---- LISTED ENTRIES

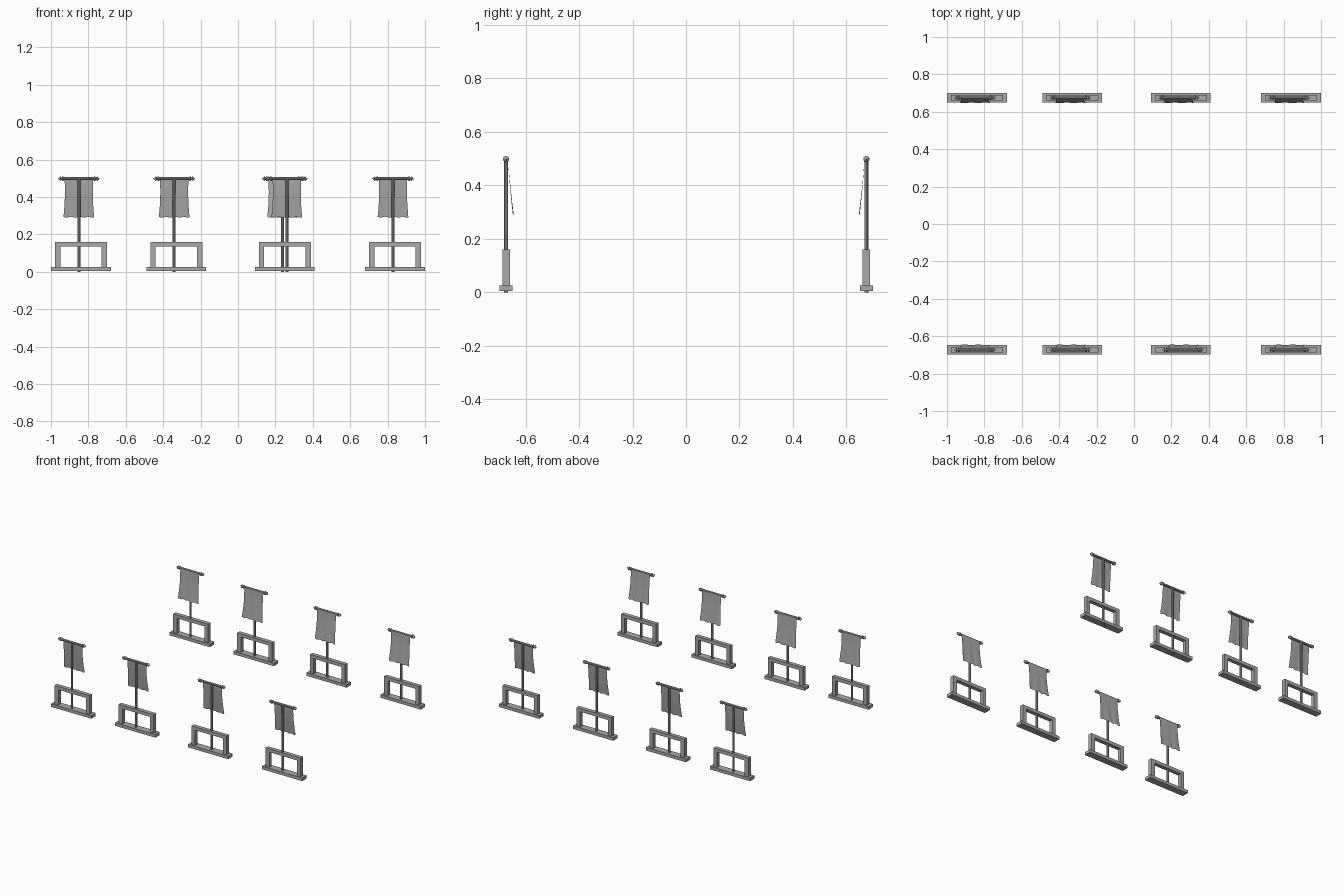
import bpy, bmesh, math
from mathutils import Matrix, Vector

if "Cube" in bpy.data.objects:
    bpy.data.objects.remove(bpy.data.objects["Cube"])

def material(name, v):
    m = bpy.data.materials.new(name)
    m.diffuse_color = (v, v, v, 1)
    m.use_nodes = True
    m.node_tree.nodes["Principled BSDF"].inputs["Base Color"].default_value = m.diffuse_color
    return m

GREY = material("stone_grey", 0.40)

def finish(bm, name, smooth=False):
    me = bpy.data.meshes.new(name)
    bm.to_mesh(me)
    bm.free()
    me.materials.append(GREY)
    ob = bpy.data.objects.new(name, me)
    bpy.context.collection.objects.link(ob)
    if smooth:
        for p in me.polygons:
            p.use_smooth = True
    return ob

def box(bm, x0, x1, y0, y1, z0, z1):
    m = Matrix.Translation(((x0 + x1) / 2, (y0 + y1) / 2, (z0 + z1) / 2))
    bmesh.ops.create_cube(bm, size=1, matrix=m @ Matrix.Diagonal((x1 - x0, y1 - y0, z1 - z0, 1)))

def lathe(name, profile, rot, loc, n=10):
    # spin a (radius, height) profile round its axis
    bm = bmesh.new()
    vs = [bm.verts.new((r, 0, h)) for r, h in profile]
    es = [bm.edges.new(p) for p in zip(vs, vs[1:])]
    bmesh.ops.spin(bm, geom=vs + es, axis=(0, 0, 1), cent=(0, 0, 0), angle=math.tau, steps=n)
    bmesh.ops.remove_doubles(bm, verts=bm.verts, dist=1e-5)
    bmesh.ops.recalc_face_normals(bm, faces=bm.faces)
    bmesh.ops.transform(bm, matrix=Matrix.Translation(loc) @ rot, verts=bm.verts)
    return finish(bm, name)

def stand(cx, cy, inward, px, tag):
    # foot slab
    bm = bmesh.new()
    box(bm, cx - .16, cx + .16, cy - .025, cy + .025, .004, .026)
    finish(bm, "foot_slab_" + tag)
    # open frame: two posts and a top rail
    bm = bmesh.new()
    for s in (-1, 1):
        a, b = sorted((cx + s * .139, cx + s * .110))
        box(bm, a, b, cy - .014, cy + .014, .026, .136)
    box(bm, cx - .139, cx + .139, cy - .014, cy + .014, .136, .16)
    finish(bm, "frame_" + tag)
    # pole
    lathe("pole_" + tag, [(0, 0), (.008, 0), (.008, .5), (0, .5)],
          Matrix.Identity(4), (px, cy, 0))
    # crossbar with pointed finials at both ends
    half = [(.008, .078), (.012, .083), (.012, .088), (.006, .091), (.012, .098), (.006, .105), (0, .112)]
    prof = [(r, -h) for r, h in reversed(half)] + half
    lathe("crossbar_" + tag, prof, Matrix.Rotation(math.pi / 2, 4, 'Y'), (px, cy, .498))
    # banner: thin cloth sheet hanging inward with soft folds and a wavy hem
    bm = bmesh.new()
    nx, nz = 14, 10
    grid = []
    for j in range(nz + 1):
        t = j / nz
        row = []
        for i in range(nx + 1):
            u = 2 * i / nx - 1
            x = u * (.076 + .006 * t - .004 * math.sin(math.pi * t))
            y = .008 + .019 * t ** 1.3 + .0015 * t * math.sin(u * 7)
            z = .497 - .205 * t + .003 * t * math.sin(u * 11 + 1)
            row.append(bm.verts.new((px + x, cy + inward * y, z)))
        grid.append(row)
    for j in range(nz):
        for i in range(nx):
            f = bm.faces.new((grid[j][i], grid[j + 1][i], grid[j + 1][i + 1], grid[j][i + 1]))
            f.normal_update()
            if f.normal.y * inward < 0:
                f.normal_flip()
    finish(bm, "banner_" + tag, True)

# two facing rows of four stands
for row, cy, inward in (("front", -.673, 1), ("back", .675, -1)):
    for k, cx in enumerate((-.84, -.33, .25, .84)):
        off = .011 if (row == "front" and k == 2) else -.011
        stand(cx, cy, inward, cx + off, f"{row}_{k + 1}")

--------

### REQUIRED WORK
Would you copy out exactly the lines above that start at the one containing "m = Matrix.Translation(((x0" and end at the one containing "es = [bm.edges.new(p)", inclusive?

### OUTPUT FOR THIS EXERCISE
    m = Matrix.Translation(((x0 + x1) / 2, (y0 + y1) / 2, (z0 + z1) / 2))
    bmesh.ops.create_cube(bm, size=1, matrix=m @ Matrix.Diagonal((x1 - x0, y1 - y0, z1 - z0, 1)))

def lathe(name, profile, rot, loc, n=10):
    # spin a (radius, height) profile round its axis
    bm = bmesh.new()
    vs = [bm.verts.new((r, 0, h)) for r, h in profile]
    es = [bm.edges.new(p) for p in zip(vs, vs[1:])]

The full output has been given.